They love the cute puppy and want it. Marie has fun with the thought of the puppy’s white-trash background. Curious, Marie looks through the blinds into the backyard. She’s shocked to see a boy a little younger than Josh chained to a tree. He travels the length of the restraint and then drinks from a dog bowl. She let’s Josh look to show him another side of the world.

Marie thinks of some unpleasant memories from her childhood. If only an outsider had set her mother straight. Callie returns to close the deal. Marie says they won’t be taking the puppy after all; they can’t properly take care of it. She tries to get her to take it for free.

Outside, the boy comes to the fence as they leave. Marie wants to say something encouraging, but doesn’t. She’s going to call Child Welfare. They drive off.

“Puppy” Summary, Cont’d

Callie takes the puppy and walks into the cornfield. She leaves it there. This way, Jimmy won’t have to deal with it. He has enough stress. She’ll give him some money she has hidden away and say people bought the puppy. She reminds herself not to look back as she walks away.

She’s made bad choices. When they have more money she’ll get nice tennis shoes so she can walk and lose weight. She’ll go to night school, too.

Jimmy likes her as she is and she likes him as he is. She’s helping him now by killing—no, she’s just walking away.

“. . . maybe that’s what love was: liking someone how he was and doing things to help him get even better.”

She’s helping Bo too. He’s not perfect, but he could mellow out as he gets older and have a good life. He sits quietly in the yard, looking at flowers. He waves at her. Yesterday he was cooped up inside and miserable. Today is better because she thought of how to help him. She loves him more than anyone else in the world.

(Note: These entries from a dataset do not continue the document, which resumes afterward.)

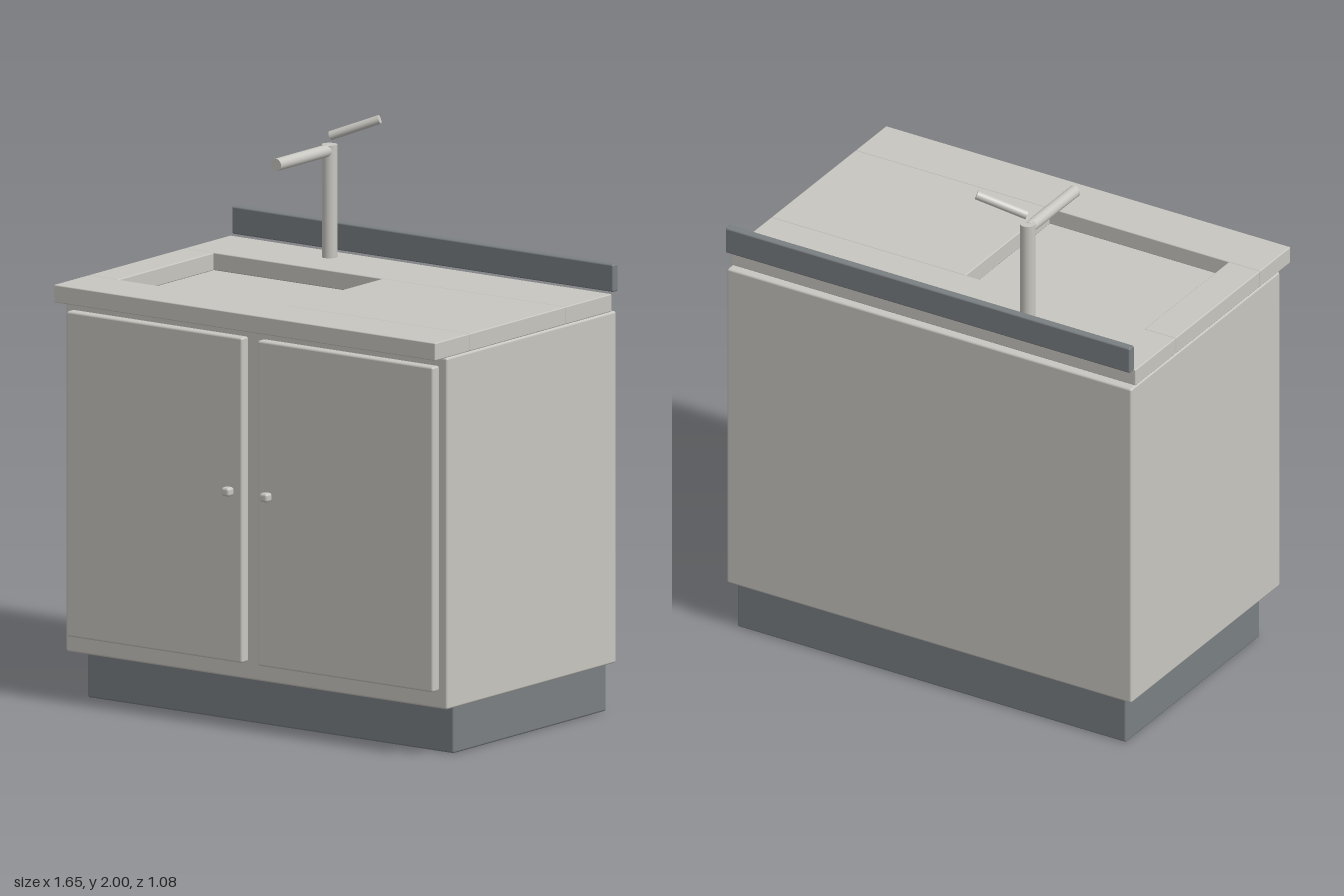
import * as THREE from 'three';
import { RoundedBoxGeometry } from 'three/addons/geometries/RoundedBoxGeometry.js';

export function createModel() {
  const model = new THREE.Group();
  model.name = 'sinkCabinet';

  const stone = new THREE.MeshStandardMaterial({ color: 0xc8c6c0 });
  stone.name = 'warm light grey';
  const slate = new THREE.MeshStandardMaterial({ color: 0x7a7f82 });
  slate.name = 'slate grey';

  // Softly bevelled box given by its extents on each axis
  function box(name, material, [x0, x1], [y0, y1], [z0, z1], bevel = 0.008) {
    const geometry = new RoundedBoxGeometry(x1 - x0, y1 - y0, z1 - z0, 2, bevel);
    const mesh = new THREE.Mesh(geometry, material);
    mesh.position.set((x0 + x1) / 2, (y0 + y1) / 2, (z0 + z1) / 2);
    mesh.name = name;
    model.add(mesh);
  }

  // Round bar between two points
  function bar(name, from, to, radius) {
    const a = new THREE.Vector3(...from);
    const b = new THREE.Vector3(...to);
    const direction = b.clone().sub(a);
    const mesh = new THREE.Mesh(
      new THREE.CylinderGeometry(radius, radius, direction.length(), 20), stone);
    mesh.position.copy(a).add(b).multiplyScalar(0.5);
    mesh.quaternion.setFromUnitVectors(new THREE.Vector3(0, 1, 0), direction.normalize());
    mesh.name = name;
    model.add(mesh);
  }

  // Recessed base and cabinet body
  box('plinth', slate, [-0.793, 0.793], [0, 0.173], [-0.51, 0.382]);
  box('cabinetBody', stone, [-0.825, 0.825], [0.173, 1.423], [-0.526, 0.463]);

  // Pair of doors with small knobs near the centre line
  for (const [side, s] of [['left', 1], ['right', -1]]) {
    const span = (a, b) => (s > 0 ? [a, b] : [-b, -a]);
    box(side + 'Door', stone, span(0.033, 0.793), [0.237, 1.393], [0.463, 0.504]);
    box(side + 'Knob', stone, span(0.065, 0.1), [0.829, 0.861], [0.503, 0.538], 0.01);
  }

  // Worktop slabs framing the shallow basin
  const top = [1.425, 1.488];
  box('worktopFront', stone, [-0.825, 0.825], top, [0.33, 0.533], 0.004);
  box('worktopBack', stone, [-0.825, 0.825], top, [-0.498, -0.23], 0.004);
  box('worktopRight', stone, [-0.825, -0.697], top, [-0.23, 0.33], 0.004);
  box('worktopLeft', stone, [0.032, 0.825], top, [-0.23, 0.33], 0.004);

  // Raised strip behind the worktop
  box('backsplash', slate, [-0.825, 0.825], [1.492, 1.59], [-0.537, -0.505], 0.006);

  // Tap
  bar('tapPost', [-0.333, 1.486, -0.413], [-0.333, 1.888, -0.413], 0.027);
  bar('tapSpout', [-0.333, 1.868, -0.408], [-0.333, 1.868, -0.1], 0.022);
  bar('tapLever', [-0.329, 1.919, -0.411], [-0.167, 1.986, -0.482], 0.016);

  return model;
}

I hope this “Puppy” summary by George Saunders was helpful.